So, one had to make do, and the Romanians made do with the Hero fountain pens, or other Chinese brand ( Hero was quite well known, especially the 10K gold nibs, much sought for). And I got one of these as a gift, while in the elementary school. It wrote like a charm, and it was a good pen, burgundy with steel cap. 

 

Later in the high school years, got myself another Hero, steel nib, India black with lustraloy cap. That was the most I could aspire to, given the times and circumstances. As luck would have it, this one was a good writer and I enjoyed having it, using it, and flaunting it :). I considered myself fortunate to have a pen which was coveted and scarce (yes, even those Hero pens were not in enough supply, no idea why was that. But then again, in the communist Romania, nothing seemed to be in sufficient numbers).

 

Years passed, and when I got the chance, I have purchased an aero P51, because it was looking like a Hero from my past. Interesting isn't it? To buy a genuine item, for the sake of the copy you once had. I believe this to happen the other way round too. Life is such, I guess.

 

I do now have several Parker 51's, all vacumatics from the 40's. They're nice and I do enjoy to take one out and keep in the rotation for a while, for the sake of the old times. Looking at them, makes me feel good, and the fact that I have lived to see so many Western pens in my cabinet is a good feeling. And I no more discriminate against knock-offs or replica or copies...somehow this just doesn't seem to be important. They're just there. I do not buy such copies, but I manage to acknowledge their existence and live with it.

 

What about that first aerometric ? Well, it sits and enjoys tales of old in the same case with the two Hero pens. I guess they have a lot to reminisce about, East and West (or East vs West, as it was during those years), the 60's, and whatnot. 

 

I do hope this text makes sense, I just felt I should use this opportunity to say things aloud :)

 

Melissa, whatever Parker 51 you'll get as your first, do enjoy it. They are wonderful tools !!!

 

Regards,

 

JT


Edited by PenThing, 21 December 2019 - 08:20.

Sometimes we forget that the vintage of now is the new of the yore days...

 

d.jpg  flaro-titan.jpg

 


#38 Barry Gabay

Barry Gabay

    Collectors Item

  • Member - Gold

  • PipPipPipPipPipPipPipPip
  • 1,214 posts

Posted 21 December 2019 - 17:42

You have received excellent advice here.
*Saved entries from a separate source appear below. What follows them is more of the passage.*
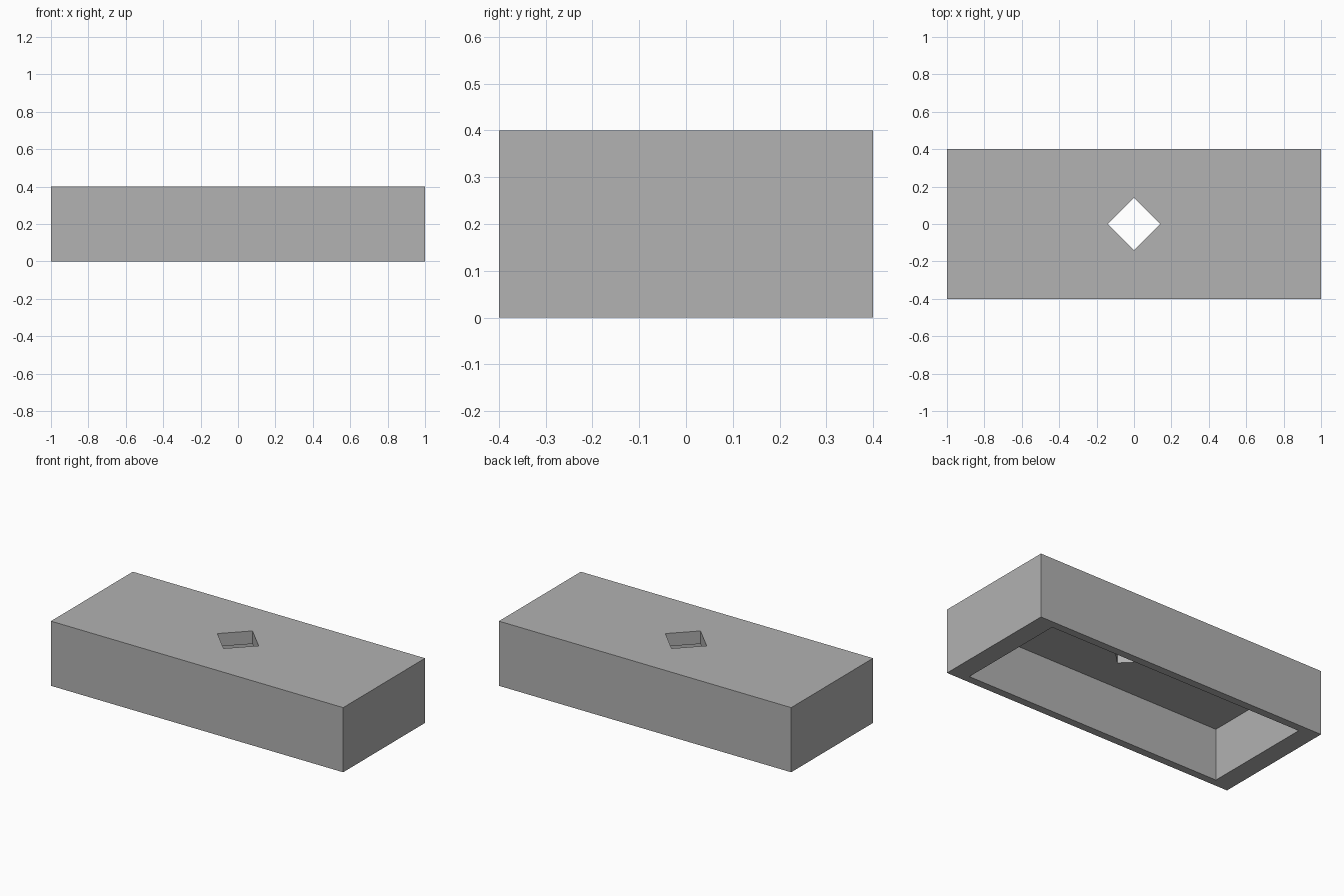
import bpy
import bmesh
from math import radians
from mathutils import Matrix

cube = bpy.data.objects.get("Cube")
if cube:
    bpy.data.objects.remove(cube, do_unlink=True)

LENGTH, DEPTH, HEIGHT = 2.0, 0.8, 0.4
INNER_SCALE = 0.88      # cavity footprint relative to the outside
CEILING = 0.32          # underside of the top panel
HOLE_SIDE = 0.2

grey = bpy.data.materials.new("plain grey")
colour = (0.445, 0.445, 0.445, 1)
grey.use_nodes = True
grey.diffuse_color = colour
grey.node_tree.nodes["Principled BSDF"].inputs["Base Color"].default_value = colour


def box(name, size, bottom, turn=0):
    """Box resting on the given height, turned about the vertical axis."""
    bm = bmesh.new()
    matrix = (Matrix.Translation((0, 0, bottom + size[2] / 2))
              @ Matrix.Rotation(radians(turn), 4, "Z")
              @ Matrix.Diagonal((*size, 1)))
    bmesh.ops.create_cube(bm, size=1, matrix=matrix)
    mesh = bpy.data.meshes.new(name)
    bm.to_mesh(mesh)
    bm.free()
    mesh.materials.append(grey)
    obj = bpy.data.objects.new(name, mesh)
    bpy.context.collection.objects.link(obj)
    return obj


# Outer block
cover = box("hollow_cover", (LENGTH, DEPTH, HEIGHT), 0)

# Open-bottomed cavity and diamond hole through the top panel
cavity = box("cavity_cutter",
             (LENGTH * INNER_SCALE, DEPTH * INNER_SCALE, CEILING + 0.1), -0.1)
hole = box("hole_cutter", (HOLE_SIDE, HOLE_SIDE, HEIGHT), 0.2, turn=45)

bpy.context.view_layer.objects.active = cover
for cutter in (cavity, hole):
    cut = cover.modifiers.new(cutter.name, "BOOLEAN")
    cut.operation = "DIFFERENCE"
    cut.solver = "EXACT"
    cut.object = cutter
    bpy.ops.object.modifier_apply(modifier=cut.name)
    bpy.data.objects.remove(cutter, do_unlink=True)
I agree with everything pajaro has written. The 51 is indestructible, reliable, and comfortable. The aerometric version, as several writers above have said, is a good 51 to begin with, as there is less chance of its needing service. There are always several filled & in the cup on my desk. I carry one almost every day. At the moment, I have filled a second- quarter 1945 cedar & sterling vac-fill, a cocoa & lustraloy aero with "8" date code, and a UK teal & lustraloy aero with date code completely worn off. All are great writers! You can not go wrong with a 51. Good luck in your hunt. 



#39 Glenn-SC
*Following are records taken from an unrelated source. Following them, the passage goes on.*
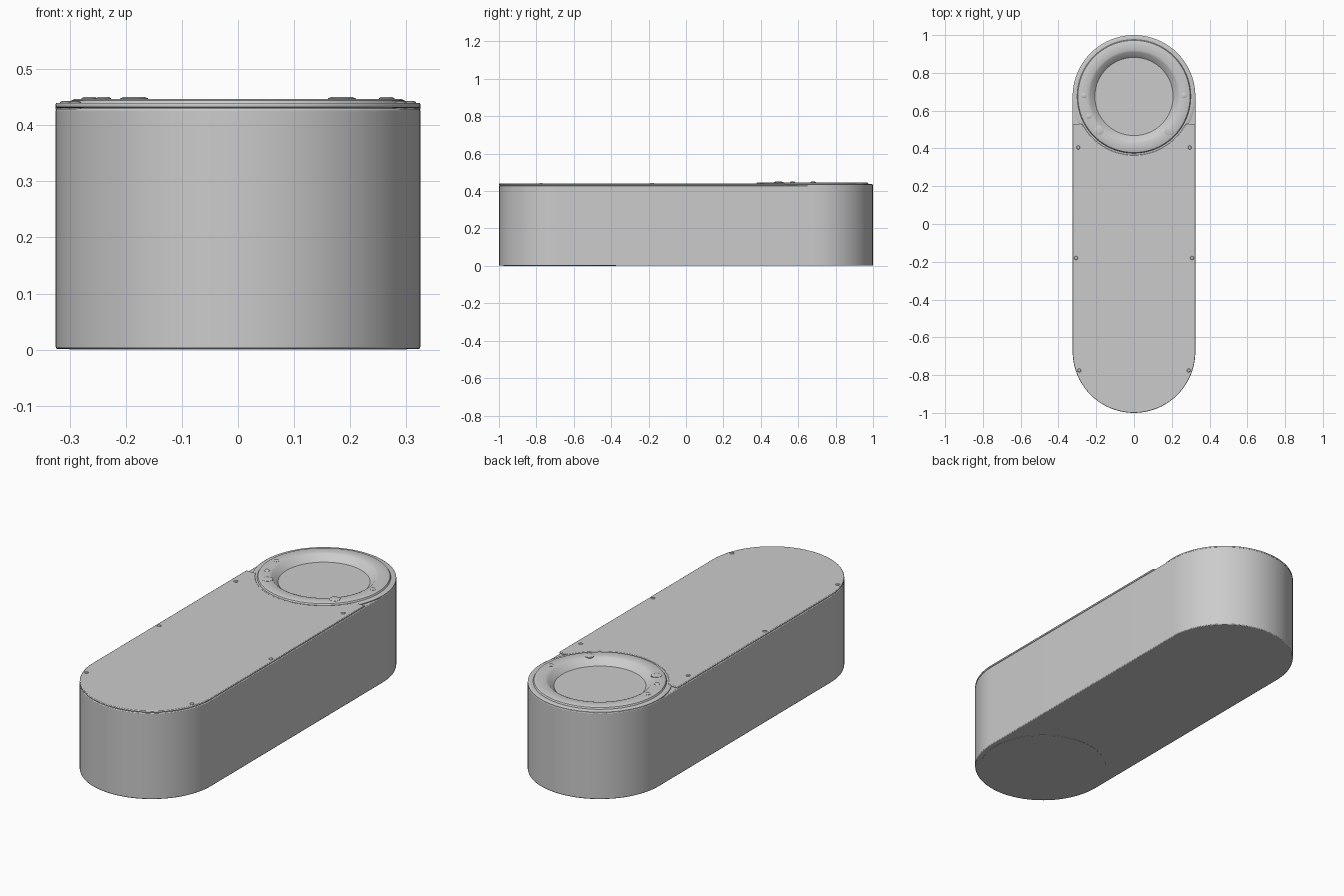
import bpy, bmesh
from math import sin, cos, pi, asin

if "Cube" in bpy.data.objects:
    bpy.data.objects.remove(bpy.data.objects["Cube"])

R = 0.325          # half width and end radius
END = 1.0 - R      # y of the end centres
RING_Y = END


def arc(cx, cy, r, a0, a1, n):
    return [(cx + r * cos(a0 + (a1 - a0) * i / n), cy + r * sin(a0 + (a1 - a0) * i / n))
            for i in range(n + 1)]


def smooth(ob):
    bpy.ops.object.select_all(action='DESELECT')
    ob.select_set(True)
    bpy.context.view_layer.objects.active = ob
    bpy.ops.object.shade_smooth_by_angle(angle=0.6)


def make(name, bm):
    bmesh.ops.recalc_face_normals(bm, faces=bm.faces)
    me = bpy.data.meshes.new(name)
    bm.to_mesh(me)
    bm.free()
    ob = bpy.data.objects.new(name, me)
    bpy.context.collection.objects.link(ob)
    smooth(ob)
    return ob


def prism(name, outline, z0, z1, bevel=0.0):
    bm = bmesh.new()
    face = bm.faces.new([bm.verts.new((x, y, z0)) for x, y in outline])
    res = bmesh.ops.extrude_face_region(bm, geom=[face])
    for v in res['geom']:
        if isinstance(v, bmesh.types.BMVert):
            v.co.z = z1
    ob = make(name, bm)
    if bevel:
        m = ob.modifiers.new("edge_round", 'BEVEL')
        m.width, m.segments, m.limit_method, m.angle_limit = bevel, 2, 'ANGLE', 0.9
    return ob


def lathe(name, profile, x, y, n=64):
    bm = bmesh.new()
    rings = []
    for r, z in profile:
        if r == 0:
            rings.append([bm.verts.new((x, y, z))] * n)
        else:
            rings.append([bm.verts.new((x + r * cos(2 * pi * i / n), y + r * sin(2 * pi * i / n), z))
                          for i in range(n)])
    for a, b in zip(rings, rings[1:]):
        for i in range(n):
            j = (i + 1) % n
            quad = list(dict.fromkeys((a[i], a[j], b[j], b[i])))
            bm.faces.new(quad)
    return make(name, bm)


# Main housing: long body with round ends
stadium = arc(0, END, R, 0, pi, 40) + arc(0, -END, R, pi, 2 * pi, 40)
body = prism("housing", stadium, 0.001, 0.43, 0.004)

# Shallow pocket for the socket
cutter = prism("socket_cutter", arc(0, RING_Y, 0.24, 0, 2 * pi, 64)[:-1], 0.39, 0.6)
cutter.hide_render = True
cutter.hide_set(True)
cut = body.modifiers.new("socket_pocket", 'BOOLEAN')
cut.operation, cut.object = 'DIFFERENCE', cutter

# Top cover with a curved bite around the socket
rc, shoulder = 0.31, 0.53
a = asin((RING_Y - shoulder) / rc)
cover = (arc(0, -END, R, pi, 2 * pi, 40) + [(R, shoulder)]
         + arc(0, RING_Y, rc, -a, -pi + a, 32) + [(-R, shoulder)])
prism("top_cover", cover, 0.431, 0.44, 0.003)

# Socket collar with raised ring, sloped wall and floor
lathe("socket_collar", [(R, 0.428), (R, 0.434), (0.318, 0.438), (0.301, 0.437), (0.297, 0.444),
                        (0.29, 0.447), (0.245, 0.447), (0.235, 0.443), (0.207, 0.415),
                        (0, 0.415)], 0, RING_Y, 80)

# Round mounting plate underneath the other end
lathe("bottom_plate", [(0, 0.03), (0.3, 0.03), (0.3, 0), (0, 0)], 0, -END)


def screw(name, x, y, r, z):
    lathe(name, [(r, z - 0.01), (r, z + 0.001), (r * 0.75, z + 0.003), (0, z + 0.003)], x, y, 16)


# Screws, mirrored left and right
for s, side in ((-1, "left"), (1, "right")):
    for i, (x, y) in enumerate([(0.295, 0.405), (0.307, -0.18), (0.29, -0.775)]):
        screw(f"cover_screw_{side}_{i}", s * x, y, 0.01, 0.44)
    screw(f"ring_screw_{side}", s * 0.265, 0.68, 0.014, 0.447)
    screw(f"ring_boss_{side}", s * 0.185, 0.495, 0.025, 0.447)
screw("ring_pin", -0.24, 0.57, 0.014, 0.447)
Glenn-SC

    Museum Piece

  • Member - Gold

  • PipPipPipPipPipPipPipPipPipPipPip
  • 5,250 posts

Posted 22 December 2019 - 23:50

The objective truth of the claims is not changed by your not knowing that they are true, to put it in the least unfriendly way.

 

+1







Also tagged with one or more of these keywords: parker 51



Sponsored Content




|